▶ Task
Everything from the opening line of the listing below to the line that has "section hung between", inclusive, should be returned exactly, except the pictures.

▶ Working data
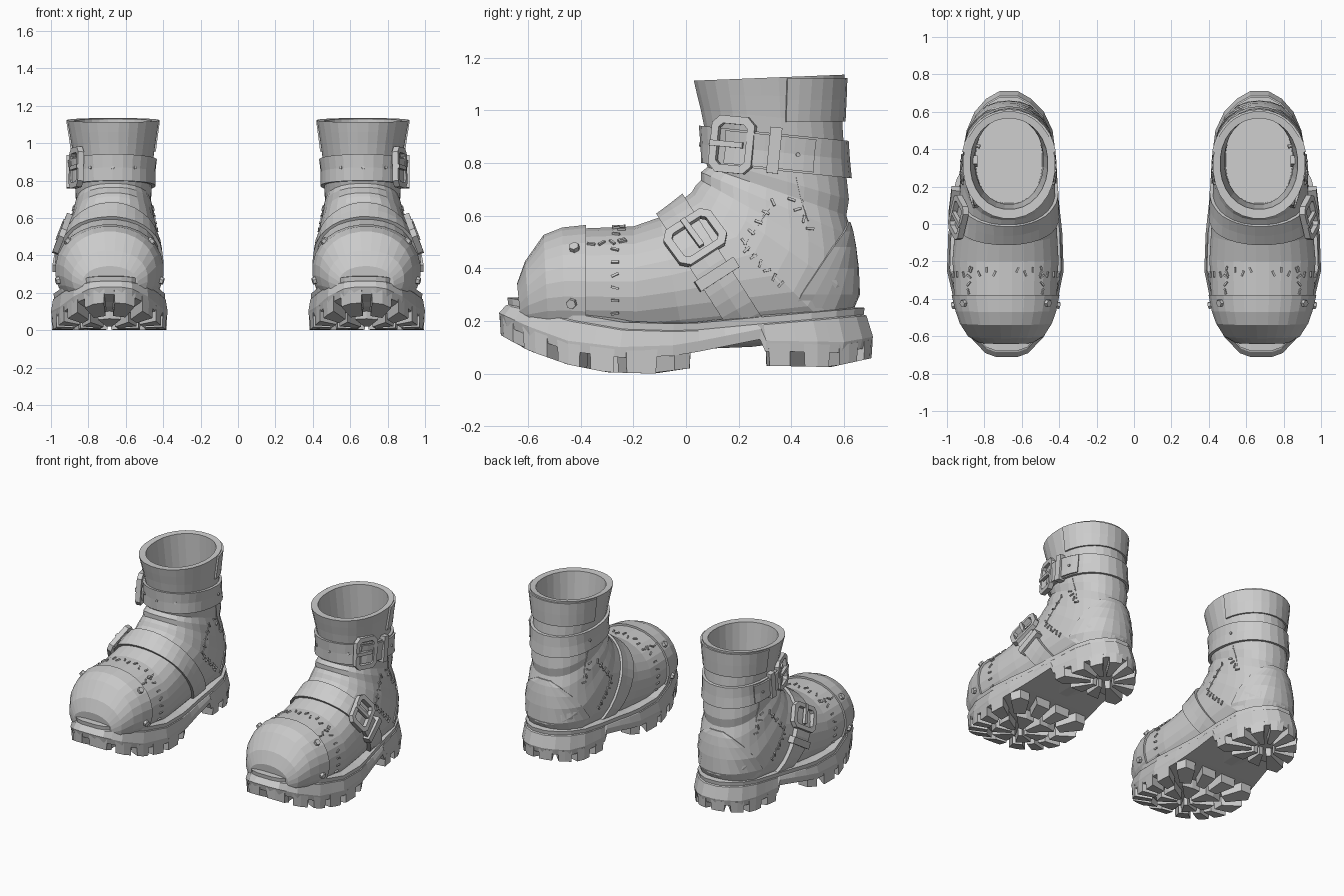
import bpy, bmesh, math
from math import sin, cos, pi, radians
from mathutils import Vector as V, Matrix
from mathutils.bvhtree import BVHTree

if "Cube" in bpy.data.objects:
    bpy.data.objects.remove(bpy.data.objects["Cube"])


def finish(name, bm):
    """Everything is modelled for one boot (+x) and mirrored across x = 0."""
    bmesh.ops.recalc_face_normals(bm, faces=bm.faces)
    me = bpy.data.meshes.new(name)
    bm.to_mesh(me)
    bm.free()
    ob = bpy.data.objects.new(name, me)
    bpy.context.collection.objects.link(ob)
    ob.modifiers.new("pair", 'MIRROR').use_mirror_merge = False
    return ob


def add(bm, verts, faces):
    vs = [bm.verts.new(v) for v in verts]
    for f in faces:
        bm.faces.new([vs[i] for i in f])


def loft(name, rings):
    """Skin through closed rings; the ends are closed with strips left to right."""
    n, verts = len(rings[0]), [p for r in rings for p in r]
    faces = [(i*n+j, i*n+(j+1) % n, (i+1)*n+(j+1) % n, (i+1)*n+j)
             for i in range(len(rings)-1) for j in range(n)]
    for o in (0, len(verts)-n):
        faces += [(o+j, o+j+1, o+n-2-j, o+n-1-j) for j in range(n//2-1)]
    bm = bmesh.new()
    add(bm, verts, faces)
    finish(name, bm)
    return verts, faces


def lerp(table, x, k=1):
    if x <= table[0][0]:
        return table[0][k]
    for a, b in zip(table, table[1:]):
        if x <= b[0]:
            return a[k] + (b[k]-a[k]) * (x-a[0]) / (b[0]-a[0])
    return table[-1][k]


def ring(py, pz, qy, qz, w, xc, grow=0, N=28):
    """Superellipse section hung between a front/top and a back/bottom point."""
    n = 2.1 if py < 0 or pz > .85 else 2.3
    P, Q = V((0, py, pz)), V((0, qy, qz))
    C, h = (P+Q)/2, (P-Q)/2
    h *= 1 + grow/h.length
    out = []
    for k in range(N):
        a = 2*pi*(k+.5)/N
        c, s = cos(a), sin(a)
        p = C + h*math.copysign(abs(c)**(2/n), c)
        p.x = xc + (w+grow)*math.copysign(abs(s)**(2/n), s)
        out.append(p)
    return out


# upper: sections sweep from the toe, round the ankle, up the shaft and inside
SECT = [(-.64, .33, -.625, .17, .135, .685), (-.61, .415, -.59, .14, .19, .685),
        (-.54, .515, -.52, .11, .235, .685), (-.47, .543, -.46, .1, .258, .685),
        (-.38, .553, -.38, .09, .277, .687), (-.2, .56, -.18, .08, .285, .687),
        (-.1, .595, 0, .09, .275, .685), (-.03, .65, .25, .1, .26, .68),
        (.02, .69, .58, .14, .25, .672), (.035, .715, .655, .28, .238, .67),
        (.055, .735, .65, .4, .222, .668), (.055, .765, .635, .52, .212, .667),
        (.08, .785, .61, .6, .198, .666), (.07, .82, .62, .66, .205, .666),
        (.075, .9, .605, .8, .205, .666), (.055, 1.0, .595, .95, .222, .666),
        (.04, 1.06, .6, 1.05, .235, .667), (.028, 1.112, .603, 1.135, .247, .668),
        (.078, 1.11, .565, 1.13, .208, .668), (.105, .87, .57, .82, .185, .668),
        (.11, .62, .575, .6, .178, .668)]
verts, faces = loft("boot_upper", [ring(*s) for s in SECT])
tree = BVHTree.FromPolygons(verts, faces)
loft("toe_cap", [ring(*s, grow=.013) for s in SECT[:5]])


def cast(o, d):
    loc, nor, _, _ = tree.ray_cast(V(o), V(d))
    if loc is None:
        return None, None
    return loc, (nor if nor.dot(V(d)) < 0 else -nor)


def side(y, z, s=1):
    """Point and normal on the outer (s=1) or inner (s=-1) side of the boot."""
    return cast((.67 + s*1.5, y, z), (-s, 0, 0))


def frame(loc, n, t):
    t = (t - n*t.dot(n)).normalized()
    m = Matrix((t, n.cross(t), n)).transposed().to_4x4()
    m.translation = loc
    return m


def box(bm, m, size, off=(0, 0, 0)):
    bmesh.ops.create_cube(bm, size=1, matrix=m @ Matrix.Translation(off) @ Matrix.Diagonal((*size, 1)))


def plate(name, rows, off):
    """Raised leather sheet from a grid of (point, outward direction)."""
    R, n = len(rows), len(rows[0])
    flat = [q for r in rows for q in r]
    vs = [p + d*off for p, d in flat] + [p - d*.012 for p, d in flat]
    K, fs = R*n, []
    for i in range(R-1):
        for j in range(n-1):
            a = i*n+j
            fs += [(a, a+1, a+n+1, a+n), (K+a, K+a+n, K+a+n+1, K+a+1)]
    edge = ([j for j in range(n)] + [i*n+n-1 for i in range(1, R)]
            + [K-1-j for j in range(1, n)] + [i*n for i in range(R-2, 0, -1)])
    for a, b in zip(edge, edge[1:]+edge[:1]):
        fs.append((a, b, K+b, K+a))
    bm = bmesh.new()
    add(bm, vs, fs)
    finish(name, bm)


def band(name, P, Q, h, off, a0, a1, n):
    """Strap hugging the upper in a tilted plane; angle 0 is front, 90 outside."""
    P, Q = V((.67, *P)), V((.67, *Q))
    C, e = (P+Q)/2, (P-Q).normalized()
    up = V((0, -e.z, e.y))
    rows = []
    for s in (-.5, 0, .5):
        row = []
        for k in range(n+1):
            a = radians(a0 + (a1-a0)*k/n)
            d = e*cos(a) + V((sin(a), 0, 0))
            d.normalize()
            p, _ = cast(C + up*s*h + d, -d)
            row.append((p if p else C + up*s*h + d*.24, d))
        rows.append(row)
    plate(name, rows, off)


# straps, their overlapping tails and the back cuff panel
band("ankle_strap", (.06, .87), (.6, .815), .14, .02, -180, 180, 32)
band("ankle_strap_tail", (.06, .87), (.6, .815), .125, .032, 45, 128, 9)
band("instep_strap", (-.06, .64), (.22, .2), .125, .018, -148, 138, 26)
band("instep_strap_tail", (-.06, .64), (.22, .2), .13, .03, 85, 145, 7)
band("cuff_panel", (.04, 1.035), (.6, 1.04), .165, .012, 105, 255, 14)

# heel counter: arched sheet round the back
rows = []
for z, A in ((.2, 88), (.3, 76), (.4, 60), (.48, 44), (.54, 28), (.575, 12)):
    row = []
    for k in range(13):
        a = radians(A*(k/6-1))
        d = V((sin(a), cos(a), 0))
        p, _ = cast(V((.67, .38, z)) + d, -d)
        row.append((p, d))
    rows.append(row)
plate("heel_counter", rows, .008)

# sole: outline scaled level by level, arched base with a heel step, welt lip on top
OUT = [(-.71, .68, .06), (-.69, .68, .115), (-.6, .68, .2), (-.45, .685, .268),
       (-.25, .688, .312), (-.05, .688, .305), (.15, .68, .275), (.35, .668, .252),
       (.5, .665, .23), (.6, .667, .185), (.67, .67, .12), (.71, .67, .05)]
TOP = [(-.71, .288), (-.6, .268), (-.45, .228), (-.25, .195), (0, .188), (.3, .215), (.71, .25)]
BASE = [(-.71, .19), (-.6, .14), (-.45, .085), (-.2, .055), (-.02, .07), (.285, .13),
        (.305, .085), (.6, .08), (.71, .1)]
LUG = [(-.71, .15), (-.6, .088), (-.45, .035), (-.3, .005), (-.12, 0), (0, .02), (.3, .03),
       (.55, .025), (.71, .06)]
ys = sorted({o[0] for o in OUT} | {-.65, -.53, -.35, .05, .285, .305, .42, .55})
loop = [(y, 1) for y in ys] + [(y, -1) for y in reversed(ys)]
rings = []
for k, tab, dz in ((.985, BASE, 0), (1, BASE, .04), (.965, TOP, -.03), (.95, TOP, -.026),
                   (.955, TOP, 0), (.84, TOP, .004)):
    rings.append([V((.68 + (lerp(OUT, y) - .68 + s*lerp(OUT, y, 2))*k, y*k, lerp(tab, y)+dz))
                  for y, s in loop])
loft("sole", rings)


def lugs(name, cx, cy, y0, y1, n, k0, k1, gap):
    """Ring of tread blocks filling part of the sole outline, fanned from a centre."""
    def at(a, k):
        lo, hi = 0, 1
        for _ in range(16):
            r = (lo+hi)/2
            x, y = cx + r*sin(a), cy + r*cos(a)
            inside = y0 < y < y1 and abs(x - lerp(OUT, y)) < lerp(OUT, y, 2)
            lo, hi = (r, hi) if inside else (lo, r)
        return V((cx + k*lo*sin(a), cy + k*lo*cos(a), 0))
    bm = bmesh.new()
    for i in range(n):
        a = 2*pi*(i+gap/2)/n
        b = a + 2*pi*(1-gap)/n
        pts = [at(a, k0), at(a, k1), at((a+b)/2, k1), at(b, k1), at(b, k0)]
        mid = sum(pts, V()) / 5
        hi = [V((p.x, p.y, lerp(BASE, p.y)+.03)) for p in pts]
        low = [mid.lerp(p, .93) for p in pts]
        low = [V((p.x, p.y, lerp(LUG, p.y))) for p in low]
        add(bm, hi+low, [(0, 1, 2, 3, 4), (5, 6, 7, 8, 9)]
            + [(j, (j+1) % 5, 5+(j+1) % 5, 5+j) for j in range(5)])
    finish(name, bm)


lugs("front_outer_lugs", .688, -.32, -.71, .02, 14, .62, .995, .3)
lugs("front_inner_lugs", .688, -.32, -.71, .02, 7, .14, .54, .28)
lugs("heel_lugs", .668, .5, .3, .71, 10, .3, .995, .3)

# buckles with prong, and strap keepers
bm = bmesh.new()
for y, z, ky, kz, t, lean in ((.185, .868, .335, .848, V((0, 1, -.1)), .8),
                              (.035, .505, .115, .375, V((0, .54, -.84)), .2)):
    p, n = side(y, z)
    n = (n + V((lean, 0, 0))).normalized()
    m = frame(p + n*.03, n, t)
    loops = []
    for a, b, c in ((.085, .108, .03), (.057, .078, .015)):
        pl = [(a, b-c), (a-c, b), (c-a, b), (-a, b-c), (-a, c-b), (c-a, -b), (a-c, -b), (a, c-b)]
        loops += [[m @ V((*q, h)) for q in pl] for h in (-.016, .016)]
    fs = []
    for u, w in ((0, 8), (8, 24), (24, 16), (16, 0)):
        fs += [(u+j, u+(j+1) % 8, w+(j+1) % 8, w+j) for j in range(8)]
    add(bm, [q for l in loops for q in l], fs)
    box(bm, m, (.13, .022, .022), (-.02, 0, .012))
    p, n = side(ky, kz)
    box(bm, frame(p, n, t), (.045, .175, .08), (0, 0, .006))
finish("buckles_and_keepers", bm)

# toe rivets and strap studs
bm = bmesh.new()
spots = [(*side(y, z, s), .024, .062) for s in (1, -1) for y, z in ((-.42, .465), (-.43, .27))]
spots += [(*side(.42, .835, s), .011, .056 + .012*(1+s)) for s in (1, -1)]
spots += [(*cast((x, -1, .868), (0, 1, 0)), .011, .05) for x in (.56, .67, .78)]
for p, n, r, d in spots:
    bmesh.ops.create_cone(bm, cap_ends=True, segments=6, radius1=r, radius2=r*.8, depth=d,
                          matrix=frame(p, n, V((.1, .3, 1))))
finish("rivets_and_studs", bm)

# stitches: short threads crossing the seams on both sides and over the toe
bm = bmesh.new()
LINES = [((-.27, .47), (-.27, .23), 6), ((-.36, .49), (-.24, .5), 4), ((.33, .65), (.22, .5), 5),
         ((.23, .47), (.36, .34), 6), ((.4, .66), (.47, .55), 4)]
for s in (1, -1):
    for a, b, n in LINES:
        for k in range(n):
            y, z = (a[i] + (b[i]-a[i])*k/(n-1) for i in (0, 1))
            p, nor = side(y, z, s)
            t = V((0, a[1]-b[1] + (k % 2-.5)*.15, b[0]-a[0] + (k % 3-1)*.08))
            box(bm, frame(p, nor, t), (.03, .009, .016))
for k in range(10):
    p, nor = cast((.5 + k*.041, -.265 + (k % 2)*.02, 1.5), (0, 0, -1))
    box(bm, frame(p, nor, V(((k % 3-1)*.5, 1, 0))), (.03, .009, .016))
finish("stitches", bm)

# seam welts: thin strips following the leather panels
bm = bmesh.new()
for s in (1, -1):
    for path in (((.42, .75), (.44, .66), (.465, .58)), ((.33, .65), (.22, .49), (.36, .34))):
        for a, b in zip(path, path[1:]):
            pts = [side(a[0]+(b[0]-a[0])*k/4, a[1]+(b[1]-a[1])*k/4, s) for k in range(5)]
            for (p, n), (q, _) in zip(pts, pts[1:]):
                box(bm, frame((p+q)/2, n, q-p), ((q-p).length, .007, .008))
finish("seam_welts", bm)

▶ Output for this exercise
import bpy, bmesh, math
from math import sin, cos, pi, radians
from mathutils import Vector as V, Matrix
from mathutils.bvhtree import BVHTree

if "Cube" in bpy.data.objects:
    bpy.data.objects.remove(bpy.data.objects["Cube"])


def finish(name, bm):
    """Everything is modelled for one boot (+x) and mirrored across x = 0."""
    bmesh.ops.recalc_face_normals(bm, faces=bm.faces)
    me = bpy.data.meshes.new(name)
    bm.to_mesh(me)
    bm.free()
    ob = bpy.data.objects.new(name, me)
    bpy.context.collection.objects.link(ob)
    ob.modifiers.new("pair", 'MIRROR').use_mirror_merge = False
    return ob


def add(bm, verts, faces):
    vs = [bm.verts.new(v) for v in verts]
    for f in faces:
        bm.faces.new([vs[i] for i in f])


def loft(name, rings):
    """Skin through closed rings; the ends are closed with strips left to right."""
    n, verts = len(rings[0]), [p for r in rings for p in r]
    faces = [(i*n+j, i*n+(j+1) % n, (i+1)*n+(j+1) % n, (i+1)*n+j)
             for i in range(len(rings)-1) for j in range(n)]
    for o in (0, len(verts)-n):
        faces += [(o+j, o+j+1, o+n-2-j, o+n-1-j) for j in range(n//2-1)]
    bm = bmesh.new()
    add(bm, verts, faces)
    finish(name, bm)
    return verts, faces


def lerp(table, x, k=1):
    if x <= table[0][0]:
        return table[0][k]
    for a, b in zip(table, table[1:]):
        if x <= b[0]:
            return a[k] + (b[k]-a[k]) * (x-a[0]) / (b[0]-a[0])
    return table[-1][k]


def ring(py, pz, qy, qz, w, xc, grow=0, N=28):
    """Superellipse section hung between a front/top and a back/bottom point."""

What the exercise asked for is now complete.